* Task details
Set every entry down again, unchanged, picture-free.
* * *
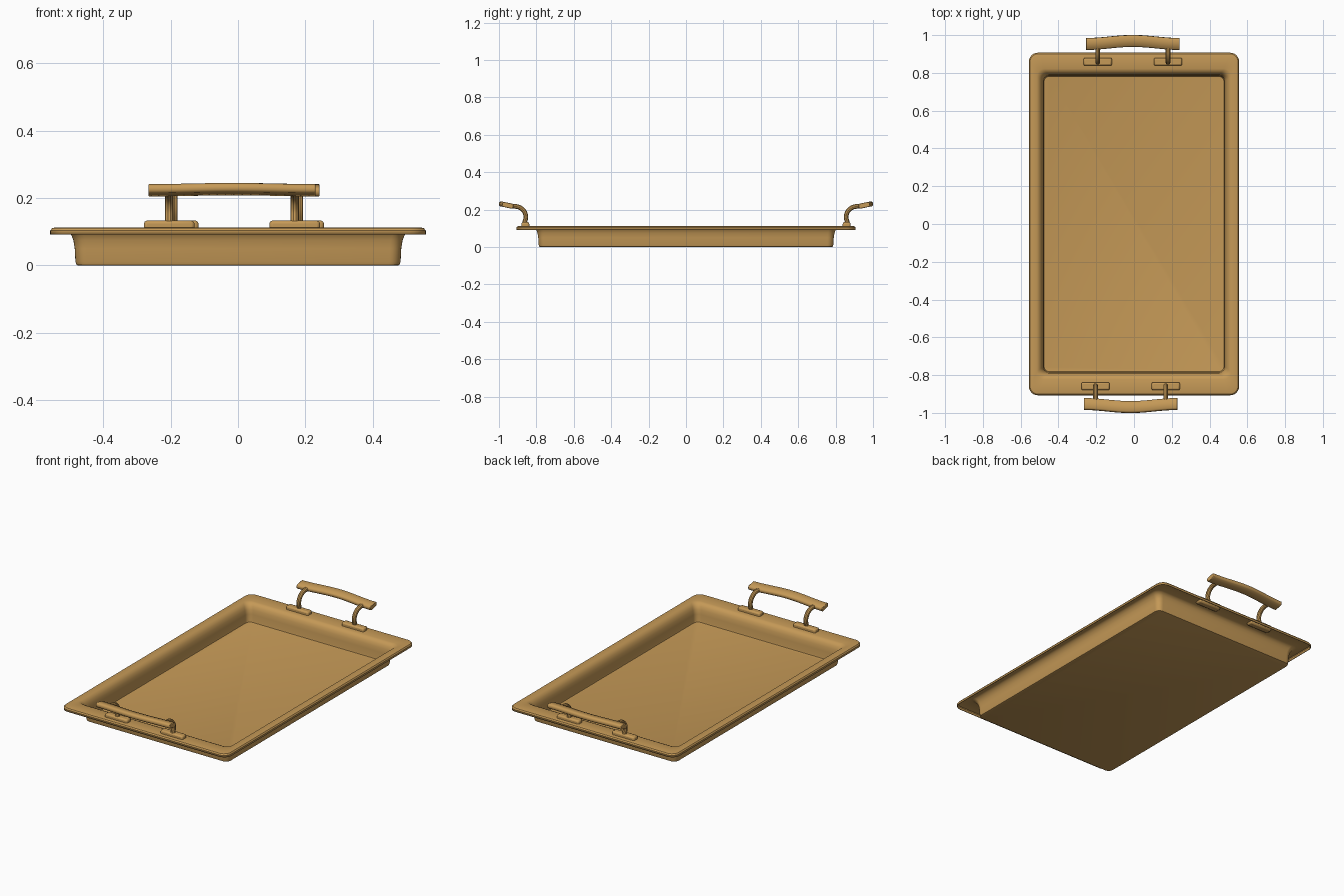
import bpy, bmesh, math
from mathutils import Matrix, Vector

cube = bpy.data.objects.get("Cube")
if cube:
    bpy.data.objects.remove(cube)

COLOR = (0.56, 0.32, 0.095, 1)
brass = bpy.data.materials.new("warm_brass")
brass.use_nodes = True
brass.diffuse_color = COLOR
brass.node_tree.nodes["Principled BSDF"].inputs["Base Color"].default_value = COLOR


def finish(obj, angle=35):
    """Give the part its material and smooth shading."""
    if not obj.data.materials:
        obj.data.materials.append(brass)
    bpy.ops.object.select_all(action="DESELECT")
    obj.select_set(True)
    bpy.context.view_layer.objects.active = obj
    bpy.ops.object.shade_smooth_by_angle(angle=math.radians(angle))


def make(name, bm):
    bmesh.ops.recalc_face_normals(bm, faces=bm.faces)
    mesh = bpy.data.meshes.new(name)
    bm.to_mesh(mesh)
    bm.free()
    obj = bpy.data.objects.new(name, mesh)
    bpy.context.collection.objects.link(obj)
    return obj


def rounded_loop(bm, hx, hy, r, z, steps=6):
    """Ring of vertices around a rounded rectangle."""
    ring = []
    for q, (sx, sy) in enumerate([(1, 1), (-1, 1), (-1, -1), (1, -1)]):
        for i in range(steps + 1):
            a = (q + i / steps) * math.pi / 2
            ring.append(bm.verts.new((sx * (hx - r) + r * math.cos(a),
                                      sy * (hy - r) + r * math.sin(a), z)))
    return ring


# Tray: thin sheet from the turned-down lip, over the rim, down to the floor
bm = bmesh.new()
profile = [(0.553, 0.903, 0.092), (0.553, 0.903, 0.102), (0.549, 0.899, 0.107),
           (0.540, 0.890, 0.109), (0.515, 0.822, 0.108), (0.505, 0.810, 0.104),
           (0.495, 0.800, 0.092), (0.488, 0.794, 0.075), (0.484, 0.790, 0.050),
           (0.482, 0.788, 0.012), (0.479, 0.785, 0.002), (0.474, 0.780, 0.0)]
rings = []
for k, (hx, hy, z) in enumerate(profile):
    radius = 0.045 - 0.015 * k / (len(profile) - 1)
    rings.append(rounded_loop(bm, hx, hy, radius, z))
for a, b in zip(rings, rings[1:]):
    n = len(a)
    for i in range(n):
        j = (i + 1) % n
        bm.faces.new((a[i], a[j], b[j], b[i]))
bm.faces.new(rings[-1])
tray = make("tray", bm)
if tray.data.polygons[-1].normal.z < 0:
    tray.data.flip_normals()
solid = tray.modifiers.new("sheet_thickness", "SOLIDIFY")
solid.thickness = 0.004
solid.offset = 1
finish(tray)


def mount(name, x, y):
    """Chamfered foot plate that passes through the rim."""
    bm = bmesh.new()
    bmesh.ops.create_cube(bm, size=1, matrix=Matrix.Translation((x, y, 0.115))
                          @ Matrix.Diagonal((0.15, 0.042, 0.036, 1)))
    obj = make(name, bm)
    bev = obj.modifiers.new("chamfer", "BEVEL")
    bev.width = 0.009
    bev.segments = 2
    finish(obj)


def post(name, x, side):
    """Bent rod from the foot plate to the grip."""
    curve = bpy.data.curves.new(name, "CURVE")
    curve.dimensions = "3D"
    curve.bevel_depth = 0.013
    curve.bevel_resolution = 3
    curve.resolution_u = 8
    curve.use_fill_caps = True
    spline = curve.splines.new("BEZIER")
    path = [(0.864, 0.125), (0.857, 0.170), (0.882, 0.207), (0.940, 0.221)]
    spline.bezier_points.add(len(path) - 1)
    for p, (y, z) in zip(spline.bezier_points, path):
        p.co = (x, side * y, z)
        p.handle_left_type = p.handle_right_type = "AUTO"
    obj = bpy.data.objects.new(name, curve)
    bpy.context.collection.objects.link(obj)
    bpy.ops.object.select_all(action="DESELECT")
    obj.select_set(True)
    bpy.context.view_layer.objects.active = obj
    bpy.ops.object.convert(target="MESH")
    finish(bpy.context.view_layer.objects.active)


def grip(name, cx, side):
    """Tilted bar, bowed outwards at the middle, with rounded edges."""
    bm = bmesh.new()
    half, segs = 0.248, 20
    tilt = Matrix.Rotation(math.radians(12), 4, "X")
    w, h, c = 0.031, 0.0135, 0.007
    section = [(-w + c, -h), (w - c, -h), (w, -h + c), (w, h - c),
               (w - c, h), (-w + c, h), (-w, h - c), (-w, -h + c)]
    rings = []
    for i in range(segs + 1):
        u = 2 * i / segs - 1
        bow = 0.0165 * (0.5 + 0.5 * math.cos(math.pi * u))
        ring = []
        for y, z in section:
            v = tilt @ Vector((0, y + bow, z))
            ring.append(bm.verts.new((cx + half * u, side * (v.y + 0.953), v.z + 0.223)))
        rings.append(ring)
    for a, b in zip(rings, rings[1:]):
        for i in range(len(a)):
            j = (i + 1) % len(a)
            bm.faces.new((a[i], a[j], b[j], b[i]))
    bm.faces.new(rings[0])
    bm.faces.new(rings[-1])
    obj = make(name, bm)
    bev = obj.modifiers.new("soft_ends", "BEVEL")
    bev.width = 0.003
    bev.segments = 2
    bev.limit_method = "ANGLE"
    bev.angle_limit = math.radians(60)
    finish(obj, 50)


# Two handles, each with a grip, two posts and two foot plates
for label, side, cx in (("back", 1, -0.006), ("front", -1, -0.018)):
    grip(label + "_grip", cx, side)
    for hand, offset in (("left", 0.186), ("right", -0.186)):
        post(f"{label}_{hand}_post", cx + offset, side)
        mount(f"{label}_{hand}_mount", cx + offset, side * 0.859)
* * *
* Answer space
import bpy, bmesh, math
from mathutils import Matrix, Vector

cube = bpy.data.objects.get("Cube")
if cube:
    bpy.data.objects.remove(cube)

COLOR = (0.56, 0.32, 0.095, 1)
brass = bpy.data.materials.new("warm_brass")
brass.use_nodes = True
brass.diffuse_color = COLOR
brass.node_tree.nodes["Principled BSDF"].inputs["Base Color"].default_value = COLOR


def finish(obj, angle=35):
    """Give the part its material and smooth shading."""
    if not obj.data.materials:
        obj.data.materials.append(brass)
    bpy.ops.object.select_all(action="DESELECT")
    obj.select_set(True)
    bpy.context.view_layer.objects.active = obj
    bpy.ops.object.shade_smooth_by_angle(angle=math.radians(angle))


def make(name, bm):
    bmesh.ops.recalc_face_normals(bm, faces=bm.faces)
    mesh = bpy.data.meshes.new(name)
    bm.to_mesh(mesh)
    bm.free()
    obj = bpy.data.objects.new(name, mesh)
    bpy.context.collection.objects.link(obj)
    return obj


def rounded_loop(bm, hx, hy, r, z, steps=6):
    """Ring of vertices around a rounded rectangle."""
    ring = []
    for q, (sx, sy) in enumerate([(1, 1), (-1, 1), (-1, -1), (1, -1)]):
        for i in range(steps + 1):
            a = (q + i / steps) * math.pi / 2
            ring.append(bm.verts.new((sx * (hx - r) + r * math.cos(a),
                                      sy * (hy - r) + r * math.sin(a), z)))
    return ring


# Tray: thin sheet from the turned-down lip, over the rim, down to the floor
bm = bmesh.new()
profile = [(0.553, 0.903, 0.092), (0.553, 0.903, 0.102), (0.549, 0.899, 0.107),
           (0.540, 0.890, 0.109), (0.515, 0.822, 0.108), (0.505, 0.810, 0.104),
           (0.495, 0.800, 0.092), (0.488, 0.794, 0.075), (0.484, 0.790, 0.050),
           (0.482, 0.788, 0.012), (0.479, 0.785, 0.002), (0.474, 0.780, 0.0)]
rings = []
for k, (hx, hy, z) in enumerate(profile):
    radius = 0.045 - 0.015 * k / (len(profile) - 1)
    rings.append(rounded_loop(bm, hx, hy, radius, z))
for a, b in zip(rings, rings[1:]):
    n = len(a)
    for i in range(n):
        j = (i + 1) % n
        bm.faces.new((a[i], a[j], b[j], b[i]))
bm.faces.new(rings[-1])
tray = make("tray", bm)
if tray.data.polygons[-1].normal.z < 0:
    tray.data.flip_normals()
solid = tray.modifiers.new("sheet_thickness", "SOLIDIFY")
solid.thickness = 0.004
solid.offset = 1
finish(tray)


def mount(name, x, y):
    """Chamfered foot plate that passes through the rim."""
    bm = bmesh.new()
    bmesh.ops.create_cube(bm, size=1, matrix=Matrix.Translation((x, y, 0.115))
                          @ Matrix.Diagonal((0.15, 0.042, 0.036, 1)))
    obj = make(name, bm)
    bev = obj.modifiers.new("chamfer", "BEVEL")
    bev.width = 0.009
    bev.segments = 2
    finish(obj)


def post(name, x, side):
    """Bent rod from the foot plate to the grip."""
    curve = bpy.data.curves.new(name, "CURVE")
    curve.dimensions = "3D"
    curve.bevel_depth = 0.013
    curve.bevel_resolution = 3
    curve.resolution_u = 8
    curve.use_fill_caps = True
    spline = curve.splines.new("BEZIER")
    path = [(0.864, 0.125), (0.857, 0.170), (0.882, 0.207), (0.940, 0.221)]
    spline.bezier_points.add(len(path) - 1)
    for p, (y, z) in zip(spline.bezier_points, path):
        p.co = (x, side * y, z)
        p.handle_left_type = p.handle_right_type = "AUTO"
    obj = bpy.data.objects.new(name, curve)
    bpy.context.collection.objects.link(obj)
    bpy.ops.object.select_all(action="DESELECT")
    obj.select_set(True)
    bpy.context.view_layer.objects.active = obj
    bpy.ops.object.convert(target="MESH")
    finish(bpy.context.view_layer.objects.active)


def grip(name, cx, side):
    """Tilted bar, bowed outwards at the middle, with rounded edges."""
    bm = bmesh.new()
    half, segs = 0.248, 20
    tilt = Matrix.Rotation(math.radians(12), 4, "X")
    w, h, c = 0.031, 0.0135, 0.007
    section = [(-w + c, -h), (w - c, -h), (w, -h + c), (w, h - c),
               (w - c, h), (-w + c, h), (-w, h - c), (-w, -h + c)]
    rings = []
    for i in range(segs + 1):
        u = 2 * i / segs - 1
        bow = 0.0165 * (0.5 + 0.5 * math.cos(math.pi * u))
        ring = []
        for y, z in section:
            v = tilt @ Vector((0, y + bow, z))
            ring.append(bm.verts.new((cx + half * u, side * (v.y + 0.953), v.z + 0.223)))
        rings.append(ring)
    for a, b in zip(rings, rings[1:]):
        for i in range(len(a)):
            j = (i + 1) % len(a)
            bm.faces.new((a[i], a[j], b[j], b[i]))
    bm.faces.new(rings[0])
    bm.faces.new(rings[-1])
    obj = make(name, bm)
    bev = obj.modifiers.new("soft_ends", "BEVEL")
    bev.width = 0.003
    bev.segments = 2
    bev.limit_method = "ANGLE"
    bev.angle_limit = math.radians(60)
    finish(obj, 50)


# Two handles, each with a grip, two posts and two foot plates
for label, side, cx in (("back", 1, -0.006), ("front", -1, -0.018)):
    grip(label + "_grip", cx, side)
    for hand, offset in (("left", 0.186), ("right", -0.186)):
        post(f"{label}_{hand}_post", cx + offset, side)
        mount(f"{label}_{hand}_mount", cx + offset, side * 0.859)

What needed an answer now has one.